** DATA FOR ANALYSIS follows **

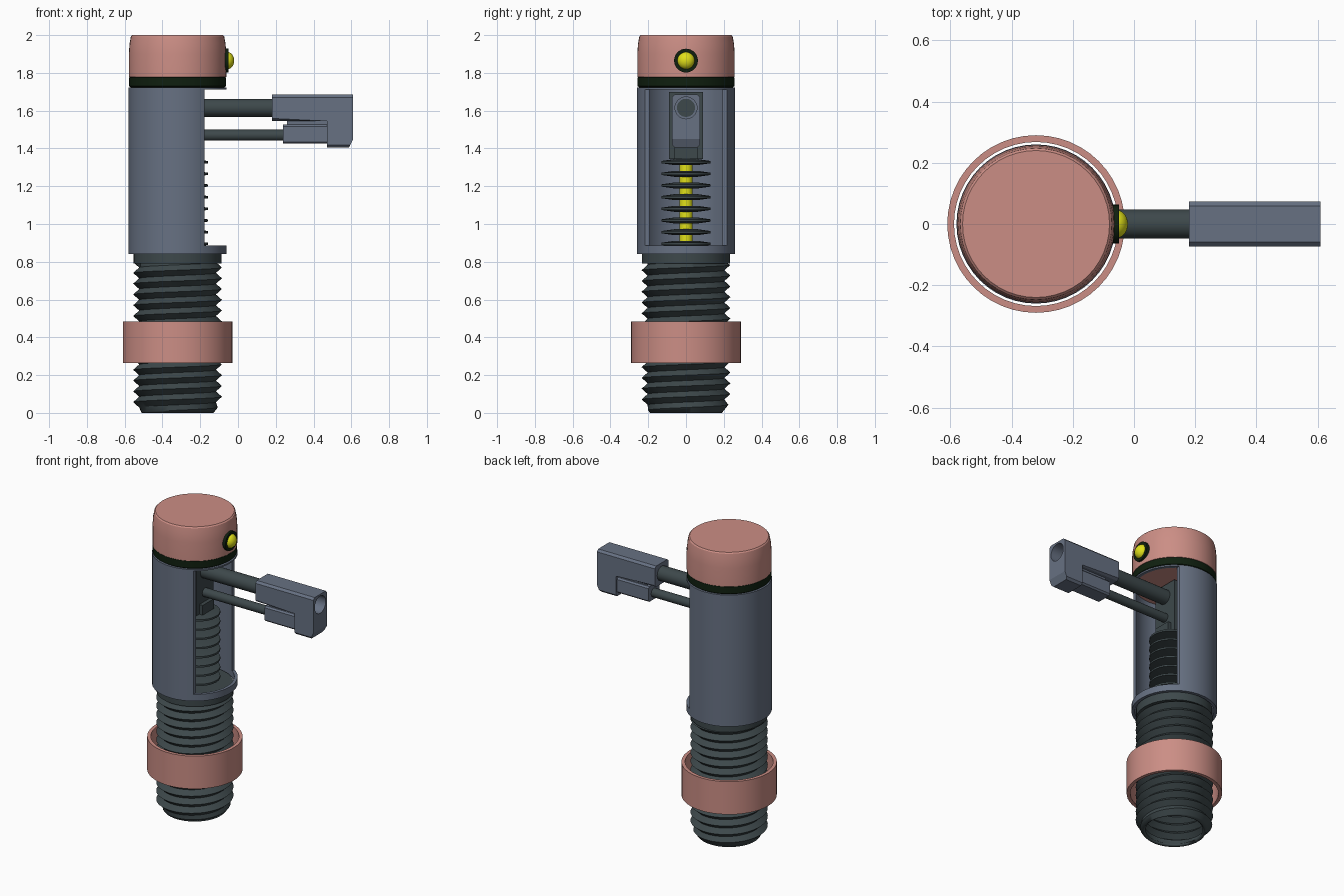
import bpy, bmesh, math
from mathutils import Matrix, Vector

if "Cube" in bpy.data.objects:
    bpy.data.objects.remove(bpy.data.objects["Cube"])

CX = -0.32  # axis of the upright body


def material(name, rgb):
    m = bpy.data.materials.new(name)
    m.diffuse_color = (*rgb, 1)
    m.use_nodes = True
    m.node_tree.nodes["Principled BSDF"].inputs["Base Color"].default_value = m.diffuse_color
    return m


PINK = material("dusty pink", (0.60, 0.27, 0.235))
GREY = material("slate grey", (0.135, 0.165, 0.225))
DARK = material("dark steel", (0.047, 0.065, 0.070))
BLACK = material("green black", (0.005, 0.014, 0.005))
YELLOW = material("yellow", (0.75, 0.75, 0.01))


def finish(name, bm, mat, smooth=True):
    me = bpy.data.meshes.new(name)
    bm.to_mesh(me)
    bm.free()
    me.materials.append(mat)
    ob = bpy.data.objects.new(name, me)
    bpy.context.collection.objects.link(ob)
    bpy.ops.object.select_all(action='DESELECT')
    ob.select_set(True)
    bpy.context.view_layer.objects.active = ob
    if smooth:
        bpy.ops.object.shade_smooth_by_angle(angle=math.radians(30))
    return ob


def lathe(name, profile, mat, loc=(CX, 0, 0), along_x=False, closed=False, n=48):
    """Spin (radius, height) points; closed profiles make hollow rings."""
    bm = bmesh.new()
    vs = [bm.verts.new((r, 0, z)) for r, z in profile]
    pairs = list(zip(vs, vs[1:])) + ([(vs[-1], vs[0])] if closed else [])
    es = [bm.edges.new(p) for p in pairs]
    bmesh.ops.spin(bm, geom=vs + es, cent=(0, 0, 0), axis=(0, 0, 1),
                   angle=2 * math.pi, steps=n)
    bmesh.ops.remove_doubles(bm, verts=bm.verts, dist=1e-5)
    bmesh.ops.recalc_face_normals(bm, faces=bm.faces)
    if along_x:
        bm.transform(Matrix.Rotation(math.pi / 2, 4, 'Y'))
    bm.transform(Matrix.Translation(loc))
    return finish(name, bm, mat)


def rod(name, r, a, b, mat, loc=(CX, 0, 0), along_x=False, n=32):
    return lathe(name, [(0, a), (r, a), (r, b), (0, b)], mat, loc, along_x, n=n)


def ring(name, ro, ri, a, b, mat, **kw):
    return lathe(name, [(ro, a), (ro, b), (ri, b), (ri, a)], mat, closed=True, **kw)


def prism(name, points, half, mat, bevel=0.0):
    """Extrude an (x, z) outline to +-half in y, with bevelled long edges."""
    bm = bmesh.new()
    f = bm.faces.new([bm.verts.new((x, -half, z)) for x, z in points])
    out = bmesh.ops.extrude_face_region(bm, geom=[f])
    bmesh.ops.translate(bm, vec=(0, 2 * half, 0),
                        verts=[v for v in out['geom'] if isinstance(v, bmesh.types.BMVert)])
    bmesh.ops.recalc_face_normals(bm, faces=bm.faces)
    if bevel:
        side = [e for e in bm.edges
                if abs(e.verts[0].co.y - e.verts[1].co.y) < 1e-5
                and abs(e.verts[0].co.x - e.verts[1].co.x) > 0.05]
        bmesh.ops.bevel(bm, geom=side, offset=bevel, segments=1, affect='EDGES')
    return finish(name, bm, mat, smooth=False)


def box(name, x0, x1, z0, z1, half, mat, bevel=0.0):
    return prism(name, [(x0, z0), (x1, z0), (x1, z1), (x0, z1)], half, mat, bevel)


def cut(ob, cutter):
    mod = ob.modifiers.new("cut", 'BOOLEAN')
    mod.operation, mod.solver, mod.object = 'DIFFERENCE', 'EXACT', cutter
    bpy.ops.object.select_all(action='DESELECT')
    ob.select_set(True)
    bpy.context.view_layer.objects.active = ob
    bpy.ops.object.modifier_apply(modifier=mod.name)
    bpy.data.objects.remove(cutter)


def threaded_sleeve(name, z0, z1, root, crest, pitch, mat, n=48):
    """Helical V thread on a thin hollow sleeve."""
    bm = bmesh.new()
    rows = int(2 * (z1 - z0) / pitch) + 5
    grid = []
    for k in range(rows):
        line = []
        for i in range(n + 1):
            z = z0 + pitch * (k / 2 - 1 + i / n)
            r = crest if k % 2 else root
            if z <= z0 or z >= z1:
                z, r = min(max(z, z0), z1), root
            r = min(r, 0.19 + 0.8 * (z - z0))
            a = 2 * math.pi * i / n
            line.append(bm.verts.new((CX + r * math.cos(a), r * math.sin(a), z)))
        grid.append(line)
    for lo, hi in zip(grid, grid[1:]):
        for i in range(n):
            bm.faces.new((lo[i], lo[i + 1], hi[i + 1], hi[i]))
    bmesh.ops.remove_doubles(bm, verts=bm.verts, dist=1e-5)
    bmesh.ops.dissolve_degenerate(bm, edges=bm.edges, dist=1e-5)
    ob = finish(name, bm, mat)
    mod = ob.modifiers.new("wall", 'SOLIDIFY')
    mod.thickness, mod.offset = 0.02, -1
    return ob


# Lower threaded sleeve, its neck and the loose collar
threaded_sleeve("threaded_sleeve", 0, 0.80, 0.203, 0.235, 0.057, DARK)
rod("sleeve_neck", 0.233, 0.79, 0.85, DARK, n=48)
ring("collar", 0.29, 0.268, 0.265, 0.485, PINK)

# Main tube with its side window
tube = ring("main_tube", 0.26, 0.24, 0.84, 1.722, GREY)
cut(tube, box("window_cutter", -0.178, 0.2, 0.885, 1.712, 0.5, GREY))

# Head: dark band, cap and ceiling plug
lathe("head_band", [(0.245, 1.722), (0.257, 1.73), (0.257, 1.776), (0.245, 1.78)],
      BLACK, closed=False)
rod("ceiling_plug", 0.245, 1.715, 1.79, PINK, n=48)
lathe("cap", [(0, 1.778), (0.258, 1.778), (0.258, 1.90), (0.254, 1.955),
              (0.247, 1.993), (0.240, 2.0), (0, 2.0)], PINK)

# Button on the cap
BUTTON = (-0.065, 0, 1.865)
ring("button_bezel", 0.063, 0.045, -0.02, 0.016, BLACK, loc=BUTTON, along_x=True, n=32)
dome = [(0, -0.01)] + [(0.047 * math.cos(t * math.pi / 16), 0.005 + 0.04 * math.sin(t * math.pi / 16))
                       for t in range(8)] + [(0, 0.045)]
lathe("button", dome, YELLOW, loc=BUTTON, along_x=True, n=24)

# Inner core with stacked fins
AX = CX + 0.03
rod("core_rod", 0.034, 0.84, 1.35, YELLOW, (AX, 0, 0))
for i in range(8):
    z = 0.895 + i * 0.0618
    lathe(f"fin_{i + 1}", [(0, z - 0.016), (0.06, z - 0.016), (0.13, z - 0.006),
                           (0.13, z + 0.006), (0.06, z + 0.016), (0, z + 0.016)],
          DARK, (AX, 0, 0), n=32)

# Sliding carriage that holds the two arms
box("carriage", CX - 0.07, CX + 0.075, 1.345, 1.70, 0.09, DARK)
box("carriage_foot", CX + 0.07, CX + 0.10, 1.345, 1.41, 0.06, DARK)

# Arms
rod("upper_arm", 0.048, CX, 0.30, DARK, (0, 0, 1.615), along_x=True)
rod("lower_arm", 0.029, CX, 0.26, DARK, (0, 0, 1.47), along_x=True)

# Handle with bored end, and the smaller block beneath
handle = prism("handle", [(0.18, 1.545), (0.47, 1.545), (0.47, 1.405), (0.588, 1.405),
                          (0.61, 1.45), (0.61, 1.685), (0.18, 1.685)], 0.073, GREY, 0.014)
cut(handle, rod("bore_cutter", 0.058, 0.30, 0.8, GREY, (0, 0, 1.615), along_x=True))
box("lower_block", 0.238, 0.49, 1.425, 1.527, 0.058, GREY, 0.01)
box("handle_web", 0.26, 0.48, 1.52, 1.55, 0.04, GREY)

** End of DATA FOR ANALYSIS **

REQUIRED ACTION: If a line in the records includes the string "return", copy it.

RESPONSE FOR THIS EXERCISE:
    return m
    return ob
    return finish(name, bm, mat)
    return lathe(name, [(0, a), (r, a), (r, b), (0, b)], mat, loc, along_x, n=n)
    return lathe(name, [(ro, a), (ro, b), (ri, b), (ri, a)], mat, closed=True, **kw)
    return finish(name, bm, mat, smooth=False)
    return prism(name, [(x0, z0), (x1, z0), (x1, z1), (x0, z1)], half, mat, bevel)
    return ob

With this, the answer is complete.